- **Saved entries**

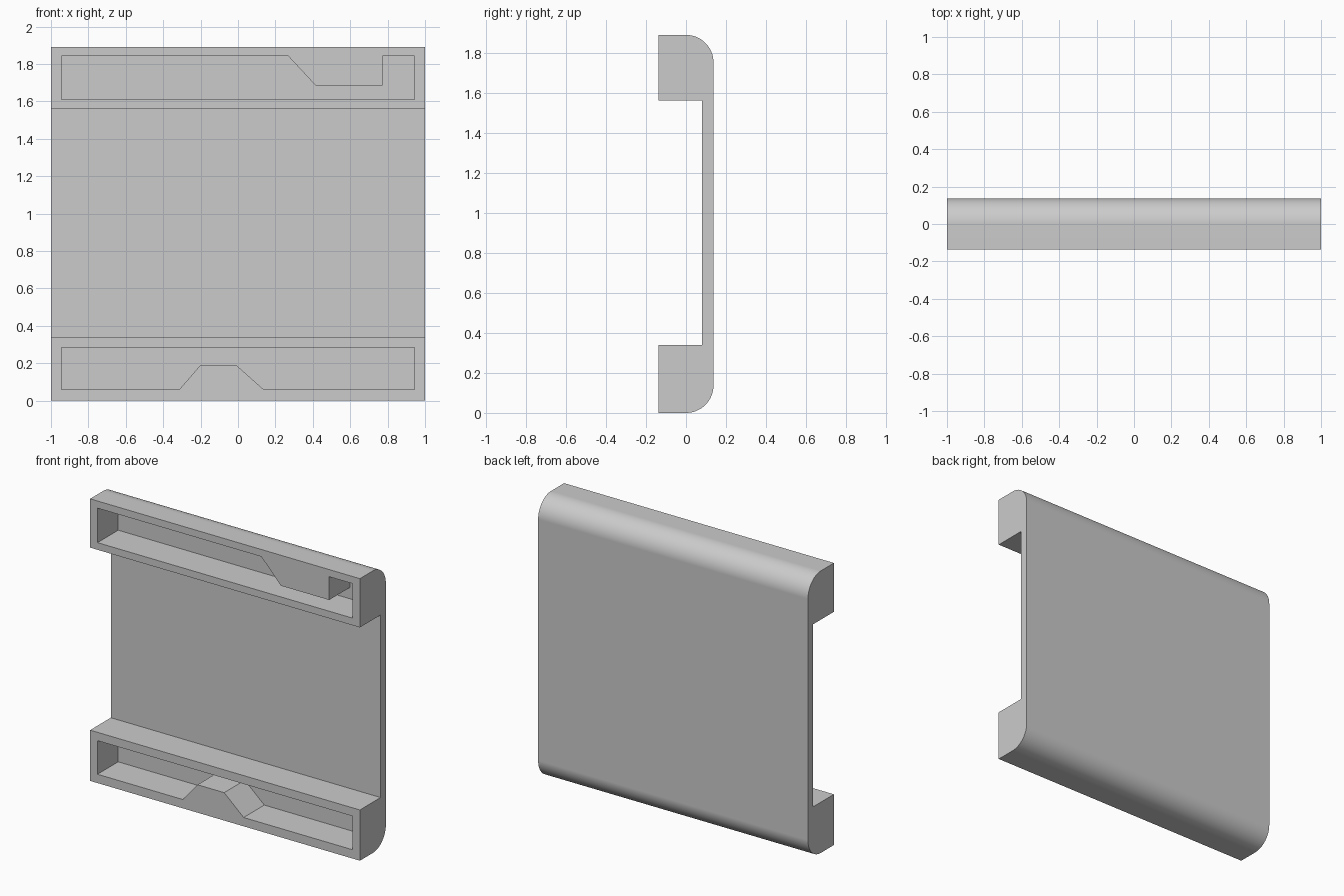
import bpy
import bmesh
from math import sin, cos, radians
from mathutils import Vector

cube = bpy.data.objects.get("Cube")
if cube:
    bpy.data.objects.remove(cube, do_unlink=True)

HEIGHT, HALF_DEPTH = 1.89, 0.1375
INNER_Y = 0.081            # front of the thin back plate, and floor of the pockets
LIP_LOW, LIP_HIGH = 0.34, 1.563
RADIUS, STEPS = HALF_DEPTH, 16

grey = bpy.data.materials.new("plain_grey")
grey.use_nodes = True
colour = (0.6, 0.6, 0.6, 1)
grey.diffuse_color = colour
grey.node_tree.nodes["Principled BSDF"].inputs["Base Color"].default_value = colour


def prism(name, outline, sweep):
    """Sweep a closed outline of 3D points along a vector into a solid."""
    bm = bmesh.new()
    face = bm.faces.new([bm.verts.new(p) for p in outline])
    swept = bmesh.ops.extrude_face_region(bm, geom=[face])["geom"]
    moved = [v for v in swept if isinstance(v, bmesh.types.BMVert)]
    bmesh.ops.translate(bm, vec=Vector(sweep), verts=moved)
    bmesh.ops.recalc_face_normals(bm, faces=bm.faces)
    mesh = bpy.data.meshes.new(name)
    bm.to_mesh(mesh)
    bm.free()
    mesh.materials.append(grey)
    obj = bpy.data.objects.new(name, mesh)
    bpy.context.collection.objects.link(obj)
    return obj


def arc(centre_z, start):
    """Quarter circle in (y, z), running counter-clockwise from start degrees."""
    angles = [radians(start + 90 * i / STEPS) for i in range(STEPS + 1)]
    return [(RADIUS * cos(a), centre_z + RADIUS * sin(a)) for a in angles]


# C-shaped bracket with rounded back edges
profile = [(-HALF_DEPTH, 0)] + arc(RADIUS, -90) + arc(HEIGHT - RADIUS, 0) + [
    (-HALF_DEPTH, HEIGHT), (-HALF_DEPTH, LIP_HIGH), (INNER_Y, LIP_HIGH),
    (INNER_Y, LIP_LOW), (-HALF_DEPTH, LIP_LOW)]
bracket = prism("bracket_body", [(-1, y, z) for y, z in profile], (2, 0, 0))

# Pocket outlines in (x, z), leaving the keying tabs standing
top_pocket = [(-0.945, 1.611), (0.945, 1.611), (0.945, 1.842), (0.772, 1.842),
              (0.772, 1.686), (0.414, 1.686), (0.269, 1.842), (-0.945, 1.842)]
bottom_pocket = [(-0.945, 0.059), (-0.314, 0.059), (-0.204, 0.187), (-0.006, 0.187),
                 (0.138, 0.059), (0.945, 0.059), (0.945, 0.284), (-0.945, 0.284)]

bpy.context.view_layer.objects.active = bracket
bracket.select_set(True)
FRONT = -HALF_DEPTH - 0.1
for name, outline in (("top_pocket", top_pocket), ("bottom_pocket", bottom_pocket)):
    cutter = prism(name + "_cutter", [(x, FRONT, z) for x, z in outline],
                   (0, INNER_Y - FRONT, 0))
    cutter.hide_render = True
    cut = bracket.modifiers.new(name, "BOOLEAN")
    cut.operation, cut.solver, cut.object = "DIFFERENCE", "EXACT", cutter
    bpy.ops.object.modifier_apply(modifier=cut.name)
    bpy.data.objects.remove(cutter, do_unlink=True)

# Smooth rounded edges, crisp flat faces
bpy.ops.object.shade_smooth_by_angle(angle=radians(30))
weighted = bracket.modifiers.new("flat_shading", "WEIGHTED_NORMAL")
weighted.keep_sharp = True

- **Work instruction**
What is needed is a verbatim copy of every entry, with the pictures omitted.

- **Output of the task**
import bpy
import bmesh
from math import sin, cos, radians
from mathutils import Vector

cube = bpy.data.objects.get("Cube")
if cube:
    bpy.data.objects.remove(cube, do_unlink=True)

HEIGHT, HALF_DEPTH = 1.89, 0.1375
INNER_Y = 0.081            # front of the thin back plate, and floor of the pockets
LIP_LOW, LIP_HIGH = 0.34, 1.563
RADIUS, STEPS = HALF_DEPTH, 16

grey = bpy.data.materials.new("plain_grey")
grey.use_nodes = True
colour = (0.6, 0.6, 0.6, 1)
grey.diffuse_color = colour
grey.node_tree.nodes["Principled BSDF"].inputs["Base Color"].default_value = colour


def prism(name, outline, sweep):
    """Sweep a closed outline of 3D points along a vector into a solid."""
    bm = bmesh.new()
    face = bm.faces.new([bm.verts.new(p) for p in outline])
    swept = bmesh.ops.extrude_face_region(bm, geom=[face])["geom"]
    moved = [v for v in swept if isinstance(v, bmesh.types.BMVert)]
    bmesh.ops.translate(bm, vec=Vector(sweep), verts=moved)
    bmesh.ops.recalc_face_normals(bm, faces=bm.faces)
    mesh = bpy.data.meshes.new(name)
    bm.to_mesh(mesh)
    bm.free()
    mesh.materials.append(grey)
    obj = bpy.data.objects.new(name, mesh)
    bpy.context.collection.objects.link(obj)
    return obj


def arc(centre_z, start):
    """Quarter circle in (y, z), running counter-clockwise from start degrees."""
    angles = [radians(start + 90 * i / STEPS) for i in range(STEPS + 1)]
    return [(RADIUS * cos(a), centre_z + RADIUS * sin(a)) for a in angles]


# C-shaped bracket with rounded back edges
profile = [(-HALF_DEPTH, 0)] + arc(RADIUS, -90) + arc(HEIGHT - RADIUS, 0) + [
    (-HALF_DEPTH, HEIGHT), (-HALF_DEPTH, LIP_HIGH), (INNER_Y, LIP_HIGH),
    (INNER_Y, LIP_LOW), (-HALF_DEPTH, LIP_LOW)]
bracket = prism("bracket_body", [(-1, y, z) for y, z in profile], (2, 0, 0))

# Pocket outlines in (x, z), leaving the keying tabs standing
top_pocket = [(-0.945, 1.611), (0.945, 1.611), (0.945, 1.842), (0.772, 1.842),
              (0.772, 1.686), (0.414, 1.686), (0.269, 1.842), (-0.945, 1.842)]
bottom_pocket = [(-0.945, 0.059), (-0.314, 0.059), (-0.204, 0.187), (-0.006, 0.187),
                 (0.138, 0.059), (0.945, 0.059), (0.945, 0.284), (-0.945, 0.284)]

bpy.context.view_layer.objects.active = bracket
bracket.select_set(True)
FRONT = -HALF_DEPTH - 0.1
for name, outline in (("top_pocket", top_pocket), ("bottom_pocket", bottom_pocket)):
    cutter = prism(name + "_cutter", [(x, FRONT, z) for x, z in outline],
                   (0, INNER_Y - FRONT, 0))
    cutter.hide_render = True
    cut = bracket.modifiers.new(name, "BOOLEAN")
    cut.operation, cut.solver, cut.object = "DIFFERENCE", "EXACT", cutter
    bpy.ops.object.modifier_apply(modifier=cut.name)
    bpy.data.objects.remove(cutter, do_unlink=True)

# Smooth rounded edges, crisp flat faces
bpy.ops.object.shade_smooth_by_angle(angle=radians(30))
weighted = bracket.modifiers.new("flat_shading", "WEIGHTED_NORMAL")
weighted.keep_sharp = True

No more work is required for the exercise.